this is just so wrong. Switzerland is a prime example against PCT. Switzerland shows a lot of linguistic conservativism, what with the isolated Alpine valleys. And yet no language in Switzerland is older than 2000 years. The Romance languages (yes, unambiguously Romance, not generically "Italic") are a result of linguistic assimilation to the Roman Empire, and the Alemmannic dialects a result of the Alemannic immigration less than 1500 years ago. All of this happened in the full light of history. The only linguistic traces dating to prehistory are a few Gaulish toponyms (which show unambiguously that the Romance and German dialects are imposed over a prehistoric substrate) and a couple of archaic "Old European" words such as the famous 'loba'.

Now, you make a few perfectly valid observation about the geographical dialect boundaries. Yes, modern dialect boundaries may well co-incide with prehistoric ones. This has nothing whatsoever to do with "continuity". It has to do with topography. Did it occur to you that these boundaries may be determined by geographical features such as, well, the four-thousanders of the Bernese Alps? Anyone immigrating to the Mittelland, never mind during which millennium, is likely to stop their advance there. "Germanic and Italic dialects around 8,000 BC" is a joke. You are shooting yourself in the foot if you tend to top valid observations with patent nonsense such as this.

Jesús Sanchis said...

Thank you for your comments, Mr Anonymous. It's obvious that your criticism is based on the same arguments that have been used for centuries. You say things like:

- "no language in Switzerland is older than 2000 years"


- "All of this happened in the full light of history".

Don't you think this is just amazing? According to you, the history of languages in Switzerland is exactly as old as the written documents about them... What a coincidence! I'm not saying that you're necessarily wrong and that Alinei is absolutely right, I'm only interested in providing and suggesting new ways to look at language history.
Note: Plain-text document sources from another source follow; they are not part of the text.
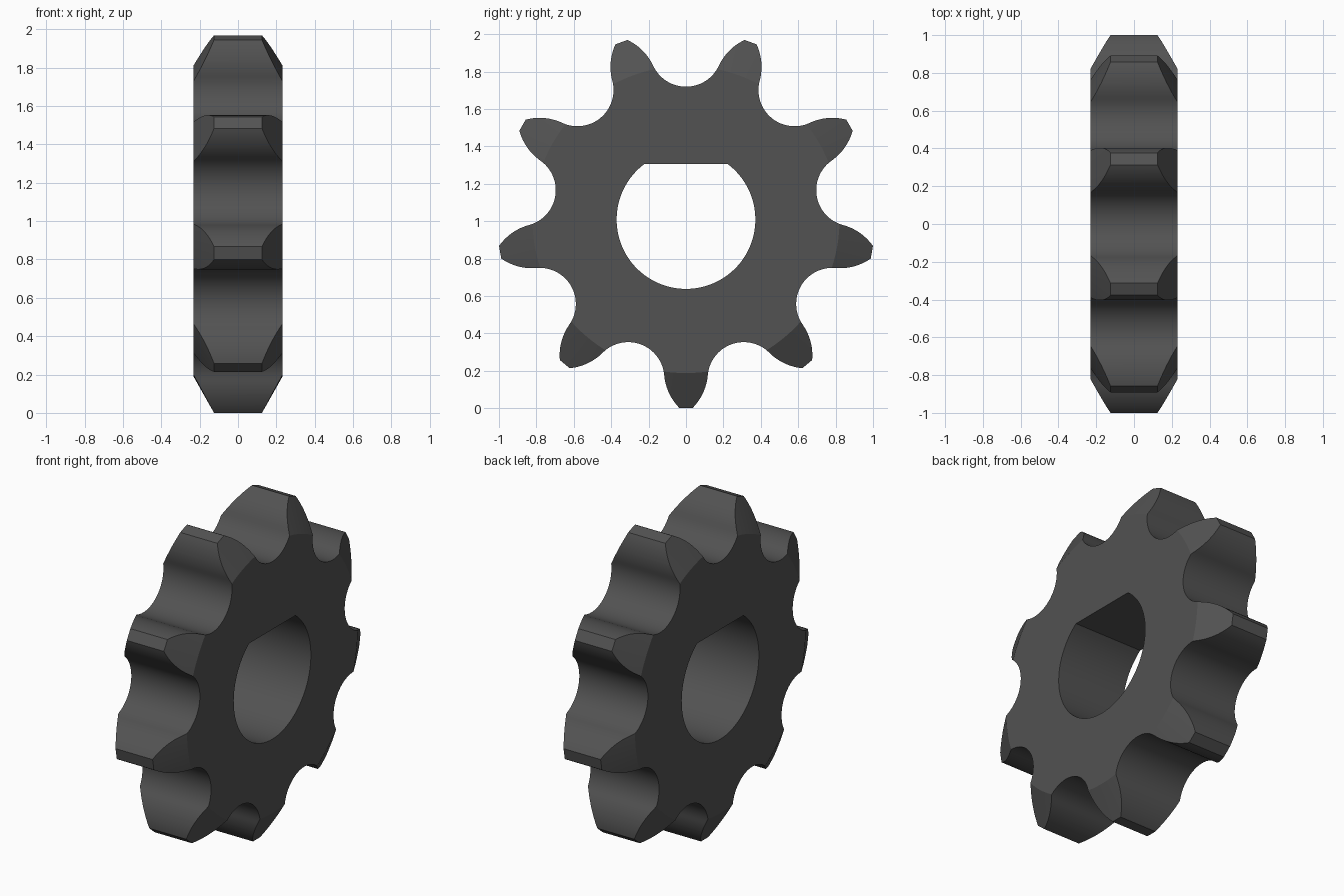
import bpy, bmesh, math
from math import sin, cos, radians, pi

if "Cube" in bpy.data.objects:
    bpy.data.objects.remove(bpy.data.objects["Cube"])

TEETH = 9
CZ = 1.009             # hub height = tip radius
HALF = 0.231           # half thickness
PITCH_R = 0.903        # circle through the roller seats
SEAT_R = 0.193         # roller seat radius
BORE_R, FLAT_H = 0.371, 0.297
TIP = (0.034, CZ)      # half width of the tooth tip, tip radius

steel = bpy.data.materials.new("dark steel")
steel.diffuse_color = (0.085, 0.085, 0.085, 1)
steel.use_nodes = True
steel.node_tree.nodes["Principled BSDF"].inputs["Base Color"].default_value = steel.diffuse_color


def add_object(name, bm):
    bmesh.ops.recalc_face_normals(bm, faces=bm.faces[:])
    mesh = bpy.data.meshes.new(name)
    bm.to_mesh(mesh)
    bm.free()
    mesh.materials.append(steel)
    obj = bpy.data.objects.new(name, mesh)
    bpy.context.collection.objects.link(obj)
    return obj


def prism(name, outline, half):
    """Extrude a (y, z) outline along x."""
    bm = bmesh.new()
    face = bm.faces.new([bm.verts.new((-half, y, CZ + z)) for y, z in outline])
    ext = bmesh.ops.extrude_face_region(bm, geom=[face])
    verts = [v for v in ext["geom"] if isinstance(v, bmesh.types.BMVert)]
    bmesh.ops.translate(bm, verts=verts, vec=(2 * half, 0, 0))
    return add_object(name, bm)


def half_tooth():
    """Points from tip to valley; u is across the tooth, r is outward."""
    su, sr = PITCH_R * sin(pi / TEETH), PITCH_R * cos(pi / TEETH)
    a0, a1 = radians(85), pi / TEETH
    # seat arc, from flank to valley centre
    seat = []
    for i in range(17):
        a = a0 + (a1 - a0) * i / 16
        seat.append((su - SEAT_R * sin(a), sr - SEAT_R * cos(a)))
    # convex flank arc, tangent to the seat and ending at the tip
    pu, pr = seat[0]
    du, dr = TIP[0] - pu, TIP[1] - pr
    turn = math.atan2(-du, dr) - (pi / 2 - a0)
    rad = math.hypot(du, dr) / (2 * sin(turn))
    cu, cr = pu - rad * sin(a0), pr - rad * cos(a0)
    flank = []
    for i in range(12):
        a = (pi / 2 - a0) + 2 * turn * (1 - i / 12)
        flank.append((cu + rad * cos(a), cr + rad * sin(a)))
    return flank + seat


# Toothed outline, first tooth pointing down
half = half_tooth()
tooth = [(-u, r) for u, r in reversed(half[:-1])] + half
outline = []
for k in range(TEETH):
    t = 2 * pi * k / TEETH
    outline += [(u * cos(t) + r * sin(t), u * sin(t) - r * cos(t)) for u, r in tooth]
sprocket = prism("sprocket", outline, 0.3)

# Double-cone blank that sets the thickness and bevels the teeth
R0, R1 = 0.821, 1.1
X1 = HALF - (R1 - R0) * 0.106 / 0.188
SEG = 180
bm = bmesh.new()
rings = [[bm.verts.new((x, r * sin(2 * pi * i / SEG), CZ - r * cos(2 * pi * i / SEG)))
          for i in range(SEG)]
         for x, r in ((-HALF, R0), (-X1, R1), (X1, R1), (HALF, R0))]
for a, b in zip(rings, rings[1:]):
    for i in range(SEG):
        j = (i + 1) % SEG
        bm.faces.new((a[i], a[j], b[j], b[i]))
bm.faces.new(rings[0])
bm.faces.new(rings[-1])
blank = add_object("bevel_blank", bm)

# D-shaped shaft bore with a flat at the top
a0 = math.acos(FLAT_H / BORE_R)
bore = [(BORE_R * sin(a), BORE_R * cos(a))
        for a in (a0 + (2 * pi - 2 * a0) * i / 72 for i in range(73))]
bore_cutter = prism("bore_cutter", bore, 0.4)

bpy.context.view_layer.objects.active = sprocket
sprocket.select_set(True)
for tool, op in ((blank, 'INTERSECT'), (bore_cutter, 'DIFFERENCE')):
    mod = sprocket.modifiers.new(tool.name, 'BOOLEAN')
    mod.object, mod.operation, mod.solver = tool, op, 'EXACT'
    bpy.ops.object.modifier_apply(modifier=mod.name)
    bpy.data.objects.remove(tool)

bpy.ops.object.shade_smooth_by_angle(angle=radians(20))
And these new ways seem to make a lot of sense. Why don't you take a look at Alinei's writings? It looks like you have never actually read any of them. But that's your problem.